As with any food item, I believe in eating tofu in moderation. Eating whole, unprocessed soy (tofu, edamame, tempeh) has been shown to reduce heart disease, diabetes, provide calcium for bone health, and many other diseases. Though I have found conflicting studies about soy's estrogen hormones, there is evidence that soy doesn't identically mimic these qualities, and the benefits far outweigh the risks. As I said, I believe in soy in moderation, and in it's whole form - like Nasoya Tofu! 

When I cook with tofu, I prefer to use it in Thai, Chinese, Indian and Middle Eastern applications, which means I generally choose extra-firm tofu. However, tofu can be used as a cream substitute or in smoothies, and soft tofu is a common substitute for that. Throughout the week, I'll be posting some of my favorite tofu recipes, with a recap and giveaway on Friday! In the mean time, I invite you to check out Tofu U where you can learn all about tofu and soy, and even pledge to cook with tofu once a week for the next month, which makes you eligible for a Tofu U shirt or shorts. You'll even get some coupons - so sign up now!

Broccoli and Tofu in Spicy Peanut Sauce
adapted from Mollie Katzen's Enchanted Broccoli Forest

1/2 c. natural, unsweetened peanut butter
1/2 c. hot water (or vegetable stock)
1/4 c. cider vinegar
2 tbsp. molasses
1/2 tsp. cayenne pepper

1 bunch of fresh broccoli, cut into florets
1 tbsp. canola oil
4 garlic cloves, minced
1 lb. extra firm tofu, pressed and cut into 1/2" cubes
1 bunch thinly sliced scallions
1 c. coarsely chopped peanuts
2-3 tbsp. tamari (dark soy)

To make the sauce:
In a small saucepan, whisk together peanut butter and stock until melted together.
Whisk in remaining ingredients, keep over low heat and set aside.

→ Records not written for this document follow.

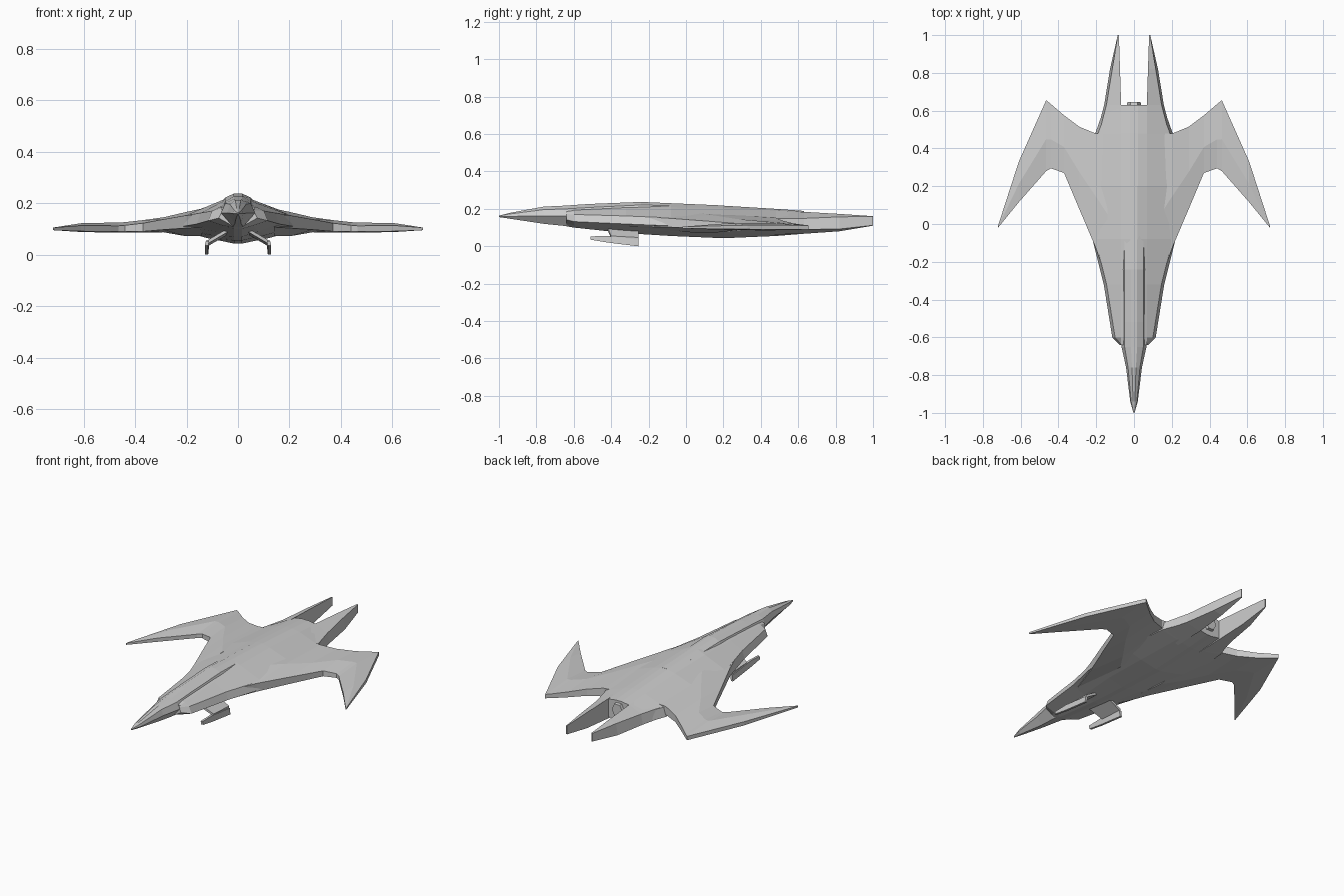
import bpy, bmesh


def loft(name, rings, mirror=False):
    """Skin a row of equal-length point rings and cap both ends."""
    bm = bmesh.new()
    rows = [[bm.verts.new(p) for p in ring] for ring in rings]
    n = len(rows[0])
    for a, b in zip(rows, rows[1:]):
        for i in range(n):
            j = (i + 1) % n
            bm.faces.new((a[i], a[j], b[j], b[i]))
    bm.faces.new(rows[0])
    bm.faces.new(rows[-1])
    bmesh.ops.recalc_face_normals(bm, faces=bm.faces)
    me = bpy.data.meshes.new(name)
    bm.to_mesh(me)
    bm.free()
    ob = bpy.data.objects.new(name, me)
    bpy.context.collection.objects.link(ob)
    if mirror:
        ob.modifiers.new("Mirror", 'MIRROR').use_clip = False
    return ob


def symmetric(y, half):
    """Full ring from a right-half outline listed from top to bottom."""
    return [(x, y, z) for x, z in half] + [(-x, y, z) for x, z in reversed(half)]


# Main hull: y, edge half width, edge top, edge bottom, shoulder z, ridge z, keel z
hull = [
    (-0.64, 0.075, 0.175, 0.145, 0.185, 0.20, 0.110),
    (-0.60, 0.115, 0.173, 0.135, 0.190, 0.21, 0.103),
    (-0.32, 0.160, 0.165, 0.122, 0.205, 0.225, 0.073),
    (-0.08, 0.220, 0.155, 0.112, 0.212, 0.232, 0.058),
    (0.20, 0.235, 0.155, 0.098, 0.208, 0.220, 0.046),
    (0.48, 0.205, 0.148, 0.095, 0.194, 0.203, 0.058),
    (0.63, 0.152, 0.150, 0.095, 0.185, 0.192, 0.070),
]
loft("main_hull", [symmetric(y, [(0.02, zr), (0.068, zs), (w - 0.015, zu), (w, zl),
                                 (w * 0.5, zk + (zl - zk) * 0.4), (0.015, zk)])
                   for y, w, zu, zl, zs, zr, zk in hull])

# Nose and cockpit spine: y, half width, top, middle, bottom
spine = [
    (-1.0, 0.003, 0.167, 0.163, 0.159),
    (-0.94, 0.020, 0.182, 0.163, 0.150),
    (-0.76, 0.042, 0.215, 0.165, 0.123),
    (-0.65, 0.066, 0.220, 0.165, 0.112),
    (-0.52, 0.066, 0.229, 0.170, 0.100),
    (-0.24, 0.068, 0.240, 0.190, 0.080),
    (0.20, 0.060, 0.221, 0.190, 0.080),
]
loft("nose_and_cockpit", [symmetric(y, [(w * 0.25, t), (w * 0.75, m + (t - m) * 0.68), (w, m),
                                        (w * 0.3, b)]) for y, w, t, m, b in spine])

# Swept wings: x, leading y, trailing y, edge bottom/top, middle bottom/top
wing = [
    (0.14, -0.30, 0.48, 0.110, 0.160, 0.075, 0.182),
    (0.205, -0.12, 0.48, 0.106, 0.155, 0.075, 0.168),
    (0.29, 0.08, 0.515, 0.100, 0.140, 0.090, 0.148),
    (0.37, 0.27, 0.575, 0.093, 0.125, 0.088, 0.137),
    (0.44, 0.295, 0.635, 0.092, 0.117, 0.088, 0.129),
    (0.465, 0.28, 0.655, 0.092, 0.115, 0.088, 0.128),
    (0.61, 0.115, 0.33, 0.094, 0.116, 0.091, 0.125),
    (0.72, -0.02, -0.01, 0.098, 0.108, 0.098, 0.108),
]
loft("wing", [[(x, a, u), (x, a * 0.55 + b * 0.45, mt), (x, b, u), (x, b, l),
               (x, a * 0.55 + b * 0.45, mb), (x, a, l)]
              for x, a, b, l, u, mb, mt in wing], True)

# Tail prongs: y, inner x, outer x, inner top, outer top, outer bottom, inner bottom
prong = [
    (0.45, 0.068, 0.205, 0.190, 0.150, 0.095, 0.065),
    (0.63, 0.068, 0.158, 0.187, 0.152, 0.093, 0.070),
    (0.82, 0.074, 0.127, 0.176, 0.160, 0.095, 0.083),
    (1.0, 0.080, 0.086, 0.164, 0.163, 0.115, 0.113),
]
loft("tail_prong", [[(i, y, it), (o - 0.012 * (y < 0.9), y, ot), (o, y, ob), (i, y, ib)]
                    for y, i, o, it, ot, ob, ib in prong], True)

# Exhaust nozzle between the prongs
loft("exhaust_nozzle", [symmetric(y, [(w * 0.5, 0.14 + h), (w, 0.14), (w * 0.5, 0.14 - h)])
                        for y, w, h in [(0.58, 0.05, 0.05), (0.645, 0.035, 0.035)]])

# Under-nose fins: angled struts carrying upright blades
loft("fin_strut", [[(x, a, z), (x, -0.255, z - 0.008), (x, -0.255, z - 0.024), (x, a, z - 0.014)]
                   for x, a, z in [(0.04, -0.42, 0.105), (0.12, -0.40, 0.058)]], True)
loft("fin_blade", [[(x, y, t), (x + 0.013, y, t), (x + 0.017, y, b), (x + 0.004, y, b)]
                   for x, y, t, b in [(0.112, -0.51, 0.056, 0.038), (0.112, -0.42, 0.058, 0.023),
                                      (0.112, -0.255, 0.038, 0.003)]], True)

# Keep the model on z = 0
for ob in bpy.context.collection.objects:
    ob.location.z -= 0.003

Heat a wok or large, deep skillet over medium-high heat. 
Add oil and half of the garlic, salt lightly.
Saute' for 1 minute, do not let garlic burn.
Add tofu cubes, stir fry for 5 minutes, constantly tossing to ensure it doesn't burn.
Transfer tofu and garlic mixture to the saucepan with peanut sauce, gently mix.
Wipe wok out, return to the stove.
Add oil and remaining garlic, salt lightly and add scallions, black pepper and broccoli. 
Add tamari and peanuts, toss and stir fry until broccoli is tender but still bright green.
Pour tofu and peanut sauce over broccoli, gently toss everything.
Serve over any grain, like rice or quinoa.